I’m feeling a direct parallel of interest re-reading as I did in writing this. I remember this section as one of the times I wanted to quit writing, and as a reader I am totally not sticking with it. I’m only on page 35, and I’m not picking it up during my reading times anymore.

When I was writing this was the signal to jump to a new section, so I’m almost to a total shift (and I know it will pick up quite a bit since I got a great word-count the next few nights). Knowing I only have a few pages left here is a good thing, but frustrating too, in a way, since I don’t feel justified in skipping to a more interesting part.

Bringing the axe to the first draft is not going to be emotional at all– well, maybe cathartic ;-). There’s some good stuff I need to be careful to trim around, but (in this section at least) it’s buried pretty deep in the gristle.

A brief excerpt (as I’m trying to toughen my skin): Continue reading »


This was written by Frederica Mathewes-Green in her forward to The Sign of the Cross by Andreas Andreopoulos, Paraclete Press, 2007.

The discription was so tender, while being so funny, I wanted to share it.

At my Orthodox church every Sunday I see families arrive at church and go up to the iconostasis, to greet the icon of the Lord. The parents stand before his searching gaze and make the sign of the cross fluidly: the right thumb and first two fingers together to recall the Trinity, and the last two fingers together and pressed down to the palm, to recall Christ’s two natures and his descent to the earth. They touch forehead, abdomen, right shoulder, left shoulder, then sweep the right hand to the floor with a deep bow. After making two of these “metanias,” they kiss Christ’s hand, then make one more sign of the Cross and a last bow.

With practice, what sounds like a very complicated ballet becomes second nature. Behind the parents come their children, who execute the same moves but have a shorter trip to reach the floor. And then there are the toddlers. If you’re seated to the side, you can see a look of stern concentration come over the chubby face. Then there’s a blur, as a tiny fist flies from ear to elbow to knee to nose, or just makes quick wobbly circles over the tummy. If these gestures were literally analyzed as to their symbolic meanings, they might be signaling heresies not yet imagined. But all this commotion is concluded by the little one stretching up on tiptoe to kiss the hand of the all-compassionate man in the painting. That hand is giving a blessing; it is making the sign of the Cross.

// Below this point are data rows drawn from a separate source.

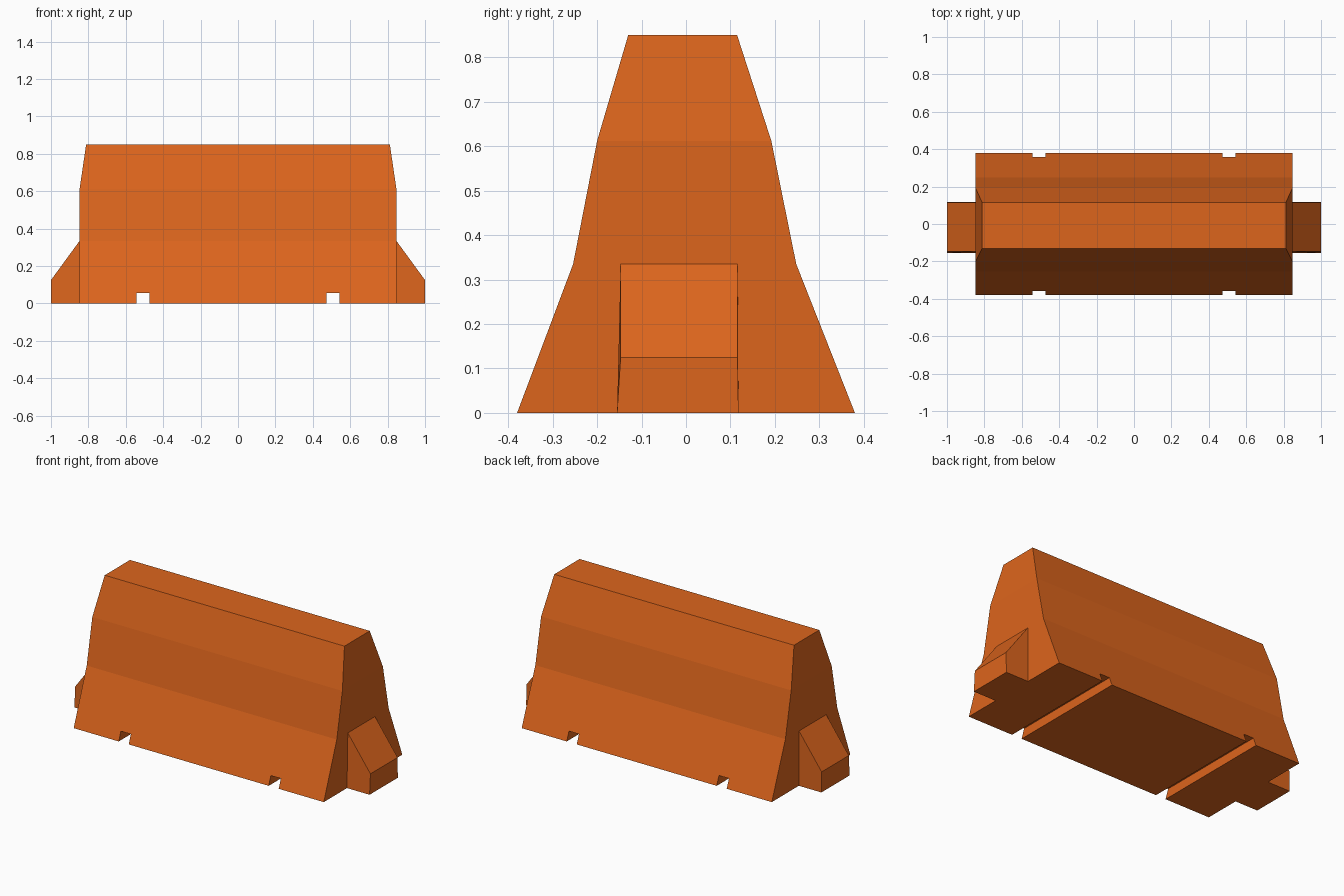
import bpy, bmesh

if "Cube" in bpy.data.objects:
    bpy.data.objects.remove(bpy.data.objects["Cube"])

orange = bpy.data.materials.new("orange_plastic")
orange.diffuse_color = (0.72, 0.13, 0.012, 1)
orange.use_nodes = True
orange.node_tree.nodes["Principled BSDF"].inputs["Base Color"].default_value = orange.diffuse_color


def loft(name, rings):
    """Join equal-length rings of points into a closed solid."""
    bm = bmesh.new()
    loops = [[bm.verts.new(p) for p in ring] for ring in rings]
    for a, b in zip(loops, loops[1:]):
        for i in range(len(a)):
            j = (i + 1) % len(a)
            bm.faces.new((a[i], a[j], b[j], b[i]))
    bm.faces.new(loops[0])
    bm.faces.new(loops[-1])
    bmesh.ops.recalc_face_normals(bm, faces=bm.faces)
    mesh = bpy.data.meshes.new(name)
    bm.to_mesh(mesh)
    bm.free()
    mesh.materials.append(orange)
    ob = bpy.data.objects.new(name, mesh)
    bpy.context.collection.objects.link(ob)
    return ob


def rect(x0, x1, y0, y1, z):
    return [(x0, y0, z), (x1, y0, z), (x1, y1, z), (x0, y1, z)]


# Barrier body: (z, half length, front y, back y)
levels = [(0, 0.847, -0.38, 0.38), (0.335, 0.847, -0.254, 0.248),
          (0.612, 0.847, -0.2, 0.192), (0.85, 0.812, -0.13, 0.115)]
body = loft("barrier_body", [rect(-hx, hx, y0, y1, z) for z, hx, y0, y1 in levels])

# Drainage slots across the underside
for side in (-1, 1):
    x = side * 0.508
    cutter = loft("slot_cutter", [rect(x - 0.034, x + 0.034, -0.5, 0.5, z) for z in (-0.1, 0.055)])
    cutter.hide_render = True
    mod = body.modifiers.new("slot", 'BOOLEAN')
    mod.operation = 'DIFFERENCE'
    mod.solver = 'EXACT'
    mod.object = cutter
    bpy.context.view_layer.objects.active = body
    bpy.ops.object.modifier_apply(modifier=mod.name)
    bpy.data.objects.remove(cutter)

# Sloped connector block at each end
for side, label in ((-1, "left"), (1, "right")):
    inner, outer = side * 0.846, side * 1.0
    loft(label + "_connector", [
        [(x, -0.155, 0), (x, 0.118, 0), (x, 0.116, top), (x, -0.147, top)]
        for x, top in ((inner, 0.336), (outer, 0.125))])
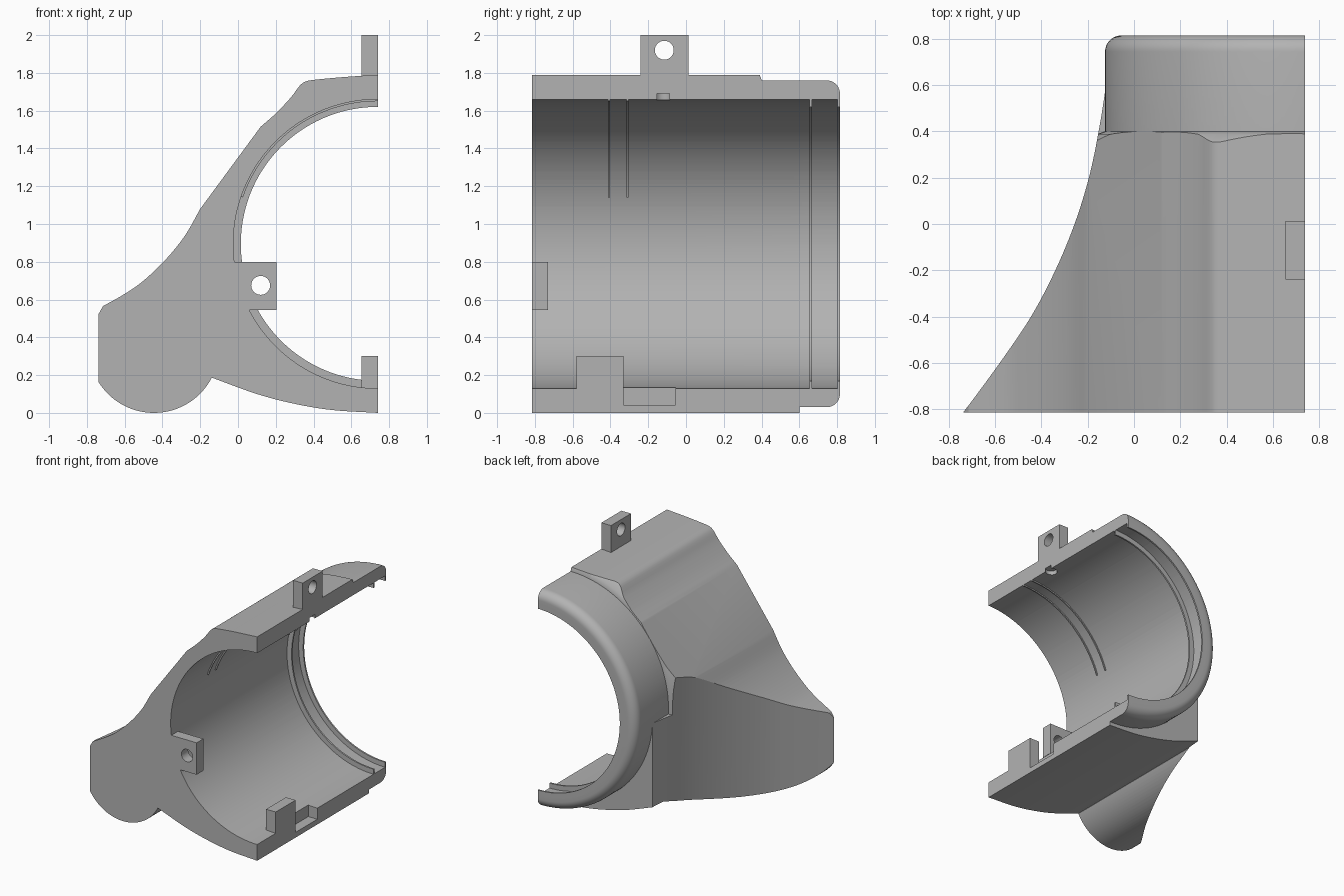
import bpy, bmesh, math
from mathutils import Vector, Matrix

cube = bpy.data.objects.get("Cube")
if cube:
    bpy.data.objects.remove(cube, do_unlink=True)

grey = bpy.data.materials.new("plain grey")
grey.use_nodes = True
COLOUR = (0.45, 0.45, 0.45, 1)
grey.diffuse_color = COLOUR
grey.node_tree.nodes["Principled BSDF"].inputs["Base Color"].default_value = COLOUR

CX, CZ, BORE = 0.74, 0.895, 0.765      # bore axis and radius


def finish(bm, name):
    bmesh.ops.recalc_face_normals(bm, faces=bm.faces)
    mesh = bpy.data.meshes.new(name)
    bm.to_mesh(mesh)
    bm.free()
    mesh.materials.append(grey)
    obj = bpy.data.objects.new(name, mesh)
    bpy.context.collection.objects.link(obj)
    return obj


def prism(name, pts, offset):
    """Closed outline pushed along an offset."""
    bm = bmesh.new()
    face = bm.faces.new([bm.verts.new(p) for p in pts])
    res = bmesh.ops.extrude_face_region(bm, geom=[face])
    verts = [v for v in res["geom"] if isinstance(v, bmesh.types.BMVert)]
    bmesh.ops.translate(bm, verts=verts, vec=offset)
    return finish(bm, name)


def sector(name, section, start=90, end=270, steps=96):
    """Solid made by turning an (r, y) section about the bore axis."""
    bm = bmesh.new()
    rings = []
    for i in range(steps + 1):
        a = math.radians(start + (end - start) * i / steps)
        rings.append([bm.verts.new((CX + r * math.cos(a), y, CZ + r * math.sin(a)))
                      for r, y in section])
    n = len(section)
    for a, b in zip(rings, rings[1:]):
        for j in range(n):
            k = (j + 1) % n
            bm.faces.new((a[j], a[k], b[k], b[j]))
    bm.faces.new(rings[0])
    bm.faces.new(rings[-1])
    return finish(bm, name)


def box(name, x0, x1, y0, y1, z0, z1):
    return prism(name, [(x0, y0, z0), (x1, y0, z0), (x1, y1, z0), (x0, y1, z0)], (0, 0, z1 - z0))


def cylinder(name, centre, radius, depth, axis, segments=32):
    bm = bmesh.new()
    bmesh.ops.create_cone(bm, cap_ends=True, segments=segments, radius1=radius,
                          radius2=radius, depth=depth)
    turn = Vector((0, 0, 1)).rotation_difference(Vector(axis)).to_matrix().to_4x4()
    bm.transform(Matrix.Translation(centre) @ turn)
    return finish(bm, name)


def combine(target, tool, operation="DIFFERENCE"):
    mod = target.modifiers.new("cut", "BOOLEAN")
    mod.operation, mod.object, mod.solver = operation, tool, "EXACT"
    bpy.context.view_layer.objects.active = target
    bpy.ops.object.modifier_apply(modifier=mod.name)
    bpy.data.objects.remove(tool, do_unlink=True)


def smooth_line(pts, steps=6):
    """Smooth curve through 2D points."""
    p = [Vector(q) for q in pts]
    p = [2 * p[0] - p[1]] + p + [2 * p[-1] - p[-2]]
    out = []
    for a, b, c, d in zip(p, p[1:], p[2:], p[3:]):
        for i in range(steps):
            t = i / steps
            out.append(0.5 * (2 * b + (c - a) * t + (2 * a - 5 * b + 4 * c - d) * t ** 2
                              + (3 * b - a - 3 * c + d) * t ** 3))
    return out + [p[-2]]


# Body outline seen from the front
shoulder = smooth_line([(CX, 1.79), (0.56, 1.778), (0.42, 1.765), (0.36, 1.755),
                        (0.325, 1.73), (0.28, 1.67), (0.2, 1.585), (0.12, 1.515)], 3)
flank = smooth_line([(-0.2, 1.08), (-0.28, 0.94), (-0.38, 0.815), (-0.5, 0.7),
                     (-0.6, 0.63), (-0.715, 0.565)])
lobe = []
for i in range(33):
    a = math.radians(210.7 + (332.3 - 210.7) * i / 32)
    lobe.append((-0.445 + 0.345 * math.cos(a), 0.345 + 0.345 * math.sin(a)))
belly = smooth_line([(-0.14, 0.187), (0.1, 0.1), (0.3, 0.048), (0.5, 0.015), (CX, 0)])
outline = shoulder + flank + [(-0.74, 0.52)] + lobe + belly
body = prism("housing_body", [(p[0], -0.815, p[1]) for p in outline], (0, 1.415, 0))

# Curved side wall narrowing towards the back
wall = smooth_line([(-0.78, -0.86), (-0.735, -0.81), (-0.58, -0.6), (-0.445, -0.4),
                    (-0.34, -0.2), (-0.257, 0), (-0.195, 0.2), (-0.153, 0.4),
                    (-0.122, 0.6), (-0.105, 0.8)])
combine(body, prism("wall_cutter", [(p[0], p[1], -0.2) for p in wall]
                    + [(-1.5, 0.8, -0.2), (-1.5, -0.86, -0.2)], (0, 0, 2.4)))

# Upper back shoulder is cut back with a flared edge
combine(body, sector("shoulder_cutter", [(0.7, 0.4), (0.868, 0.4), (0.9, 0.388), (0.95, 0.345),
                                         (1.1, 0.2), (1.25, 0.2), (1.25, 0.7), (0.7, 0.7)],
                     80, 183))

# Rounded collar at the back
fillet = [(0.795 + 0.07 * math.cos(math.radians(t)), 0.745 + 0.07 * math.sin(math.radians(t)))
          for t in range(0, 91, 10)]
combine(body, sector("collar", [(0.7, 0.37), (0.865, 0.37)] + fillet + [(0.7, 0.815)]), "UNION")

# Bore
combine(body, cylinder("bore_cutter", (CX, 0, CZ), BORE, 3, (0, 1, 0), 192))

# Pocket beside the lower lug and pin recess under the upper lug
combine(body, box("pocket_cutter", 0.66, 0.8, -0.33, -0.055, 0.042, 0.2))
combine(body, cylinder("recess_cutter", (0.71, -0.12, 1.65), 0.045, 0.08, (0, 0, 1)))

# Mounting lugs with holes
upper_lug = box("upper_lug", 0.655, CX, -0.24, 0.012, 1.775, 2.0)
combine(upper_lug, cylinder("hole", (0.7, -0.115, 1.92), 0.05, 0.4, (1, 0, 0)))
lower_lug = box("lower_lug", 0.655, CX, -0.58, -0.33, 0.11, 0.3)
combine(lower_lug, cylinder("hole", (0.7, -0.455, 0.215), 0.05, 0.4, (1, 0, 0)))
front_lug = box("front_lug", -0.02, 0.205, -0.815, -0.73, 0.545, 0.8)
combine(front_lug, cylinder("hole", (0.12, -0.77, 0.675), 0.05, 0.4, (0, 1, 0)))

# Thin ribs inside the bore
parts = [body, upper_lug, lower_lug, front_lug]
for name, y0, y1, inner, end in (("seal_rib", 0.655, 0.668, 0.725, 270),
                                 ("end_rib", 0.802, 0.815, 0.725, 270),
                                 ("front_rib", -0.412, -0.402, 0.755, 161),
                                 ("middle_rib", -0.315, -0.305, 0.755, 161)):
    parts.append(sector(name, [(inner, y0), (0.772, y0), (0.772, y1), (inner, y1)], 90, end))

bpy.ops.object.select_all(action="DESELECT")
for obj in parts:
    obj.select_set(True)
bpy.context.view_layer.objects.active = body
bpy.ops.object.shade_smooth_by_angle(angle=math.radians(25))
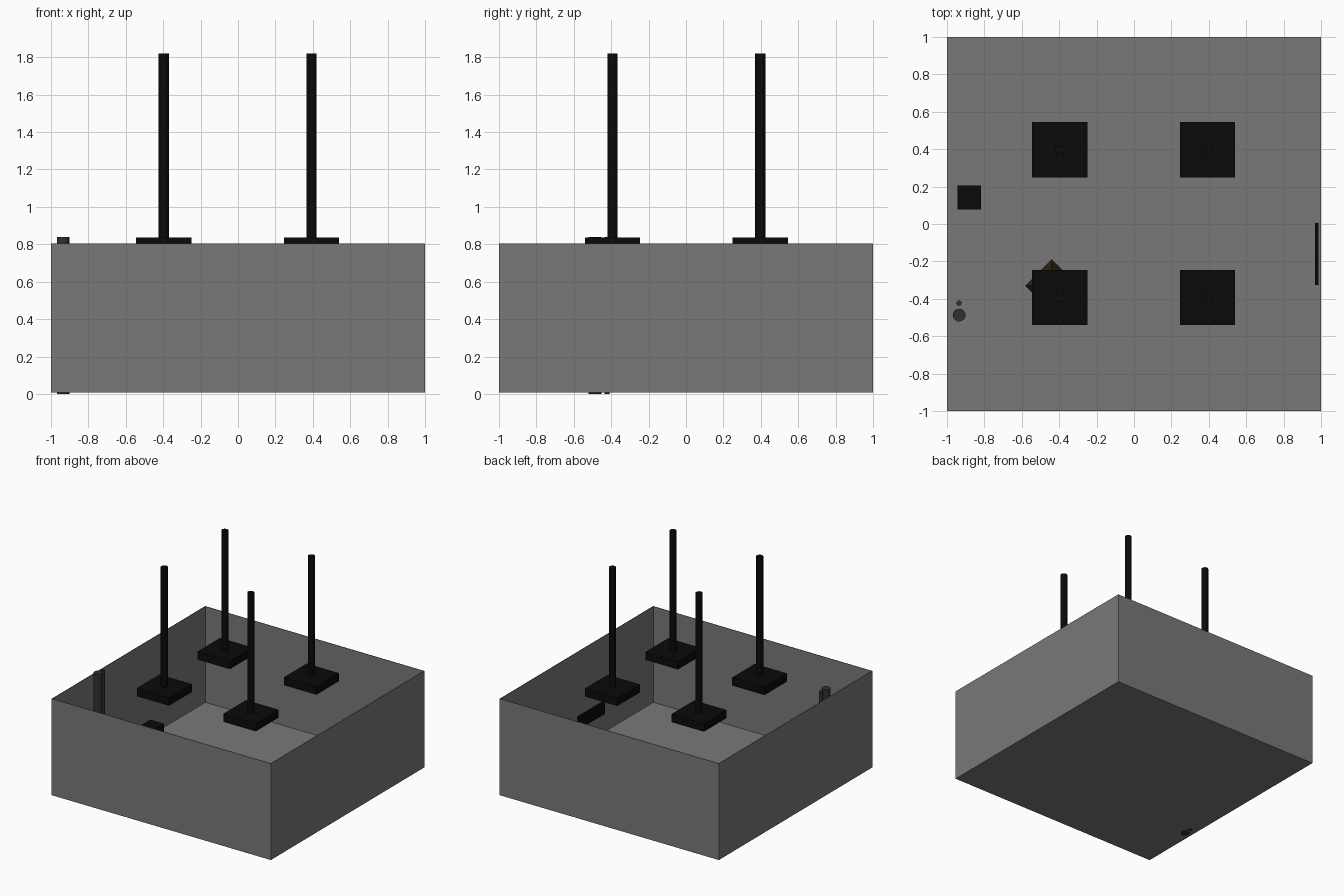
import bpy, math

if "Cube" in bpy.data.objects:
    bpy.data.objects.remove(bpy.data.objects["Cube"])


def material(name, rgb):
    m = bpy.data.materials.new(name)
    m.diffuse_color = (*rgb, 1)
    m.use_nodes = True
    m.node_tree.nodes["Principled BSDF"].inputs["Base Color"].default_value = m.diffuse_color
    return m


GREY = material("tank_grey", (0.19, 0.19, 0.19))
BLACK = material("black", (0.003, 0.003, 0.003))
DARK = material("dark_grey", (0.03, 0.03, 0.03))
BROWN = material("brown", (0.022, 0.015, 0.004))


def box(name, lo, hi, mat):
    centre = [(a + b) / 2 for a, b in zip(lo, hi)]
    bpy.ops.mesh.primitive_cube_add(size=1, location=centre)
    ob = bpy.context.object
    ob.name = name
    ob.scale = [b - a for a, b in zip(lo, hi)]
    bpy.ops.object.transform_apply(location=False, rotation=False, scale=True)
    ob.data.materials.append(mat)
    return ob


def rod(name, x, y, z0, z1, r, mat, sides=24):
    bpy.ops.mesh.primitive_cylinder_add(vertices=sides, radius=r, depth=z1 - z0,
                                        location=(x, y, (z0 + z1) / 2))
    ob = bpy.context.object
    ob.name = name
    bpy.ops.object.shade_smooth_by_angle()
    ob.data.materials.append(mat)
    return ob


# Open tank: floor and four thin walls
T = 0.004
Z0, Z1 = 0.007, 0.803
box("tank_floor", (-1, -1, Z0), (1, 1, Z0 + T), GREY)
for s, side in ((-1, "left"), (1, "right")):
    a, b = sorted((s, s * (1 - T)))
    box(side + "_wall", (a, -1, Z0), (b, 1, Z1), GREY)
for s, side in ((-1, "front"), (1, "back")):
    a, b = sorted((s, s * (1 - T)))
    box(side + "_wall", (-1 + T, a, Z0), (1 - T, b, Z1), GREY)

# Four hanging lamps: square plate and suspension rod
for x in (-0.397, 0.393):
    for y in (-0.393, 0.397):
        box("lamp_plate", (x - 0.148, y - 0.148, 0.77), (x + 0.148, y + 0.148, 0.836), BLACK)
        rod("lamp_rod", x, y, 0.83, 1.82, 0.027, BLACK)

# Drain pipes poking through the floor
rod("large_pipe", -0.935, -0.487, 0, 0.84, 0.034, DARK)
rod("small_pipe", -0.935, -0.423, 0, 0.838, 0.014, DARK)

# Pump box on the left, low on the floor
box("pump_box", (-0.945, 0.077, 0.011), (-0.818, 0.205, 0.185), BLACK)

# Thin dark panel on the right wall
box("wall_panel", (0.968, -0.325, 0.18), (0.986, 0.005, 0.28), BLACK)

# Small pointed stone, mostly hidden beneath the front left lamp
bpy.ops.mesh.primitive_cone_add(vertices=4, radius1=0.14, radius2=0.05, depth=0.1,
                                location=(-0.44, -0.33, 0.061))
stone = bpy.context.object
stone.name = "stone"
stone.data.materials.append(BROWN)
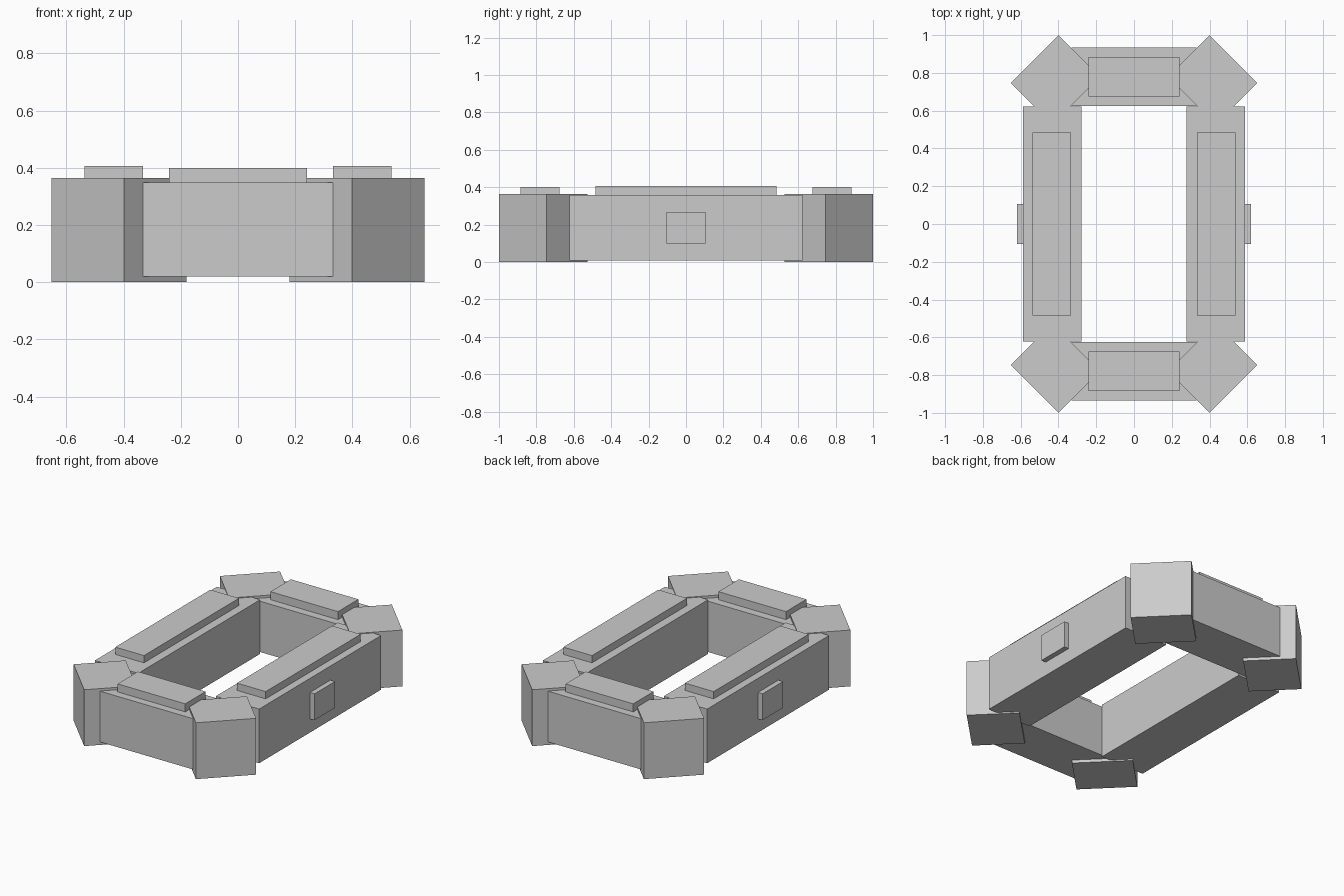
import bpy
from math import radians
from mathutils import Matrix, Vector

cube = bpy.data.objects.get("Cube")
if cube:
    bpy.data.objects.remove(cube, do_unlink=True)

GREY = (0.6, 0.6, 0.6, 1)
grey = bpy.data.materials.new("plain_grey")
grey.diffuse_color = GREY
grey.use_nodes = True
grey.node_tree.nodes["Principled BSDF"].inputs["Base Color"].default_value = GREY


def block(name, center, size, z_range, turn=0):
    """Box centred at (x, y), spanning z_range, turned about z in degrees."""
    low, high = z_range
    bpy.ops.mesh.primitive_cube_add(size=1)
    ob = bpy.context.object
    ob.name = ob.data.name = name
    ob.data.transform(Matrix.Diagonal((size[0], size[1], high - low, 1)))
    ob.location = Vector((center[0], center[1], (low + high) / 2))
    ob.rotation_euler.z = radians(turn)
    ob.data.materials.append(grey)


# Long side beams with raised top panels and outer plates
for side, s in (("left", 1), ("right", -1)):
    block(side + "_beam", (s * 0.432, 0), (0.31, 1.245), (0.009, 0.359))
    block(side + "_top_panel", (s * 0.435, 0), (0.205, 0.97), (0.34, 0.406))
    block(side + "_outer_plate", (s * 0.595, 0), (0.05, 0.21), (0.098, 0.268))

# Short end beams with raised top panels
for end, e in (("front", -1), ("back", 1)):
    block(end + "_beam", (0, e * 0.779), (0.664, 0.311), (0.02, 0.348))
    block(end + "_top_panel", (0, e * 0.78), (0.483, 0.208), (0.33, 0.4))

# Diagonal corner blocks
for end, e in (("front", -1), ("back", 1)):
    for side, s in (("left", 1), ("right", -1)):
        block(end + "_" + side + "_corner", (s * 0.416, e * 0.7635),
              (0.31, 0.358), (0, 0.364), 45 * s * e)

These children are doing what we all do to some extent: we take part in mysteries we can only partly comprehend. We do it within the safety of our Father’s home, following in the footsteps of our elders.

LOTR on faithfulness (Co-habitation vs. Marriage)

I have the Recorded Books Inc. unabridged production of Lord of the Rings, and frequently listen to it (now on my iPod, so I don’t have to change disks) while I do housework and make meals.

This exchange, begun by Elrond as the fellowship of the ring is about to set out from Rivendell, has frequently come to mind when I hear the “optional-ness” of marriage discussed:

“The further you go, the less easy it will be to withdraw; yet no oath or bond is laid upon you to go further than you will. For you do not yet know the strength of your hearts, and you cannot foresee what each may meet upon the road.”

“Faithless is he that says farewell when the road darkens,” said Gimli.

“Maybe,” said Elrond, “but let him not vow to walk in the dark, who has not seen the nightfall.”

“Yet sworn word may strengthen quaking heart,” said Gimli.

“Or break it,” said Elrond. “Look not too far ahead.”


As may be expected I definitely fall hard on the side of Gimli’s reasoning. Especially when looking at the adventure of a lifelong partnership.
To Elrond’s rebuttal (were he truly arguing about marriage) I’d respond that as my heart is going to be broken either way, I’ll go with that most likely to shore it up– rather than break it down. That is, every ending is painful. Why not take what care we can to strengthen what we’ve begun?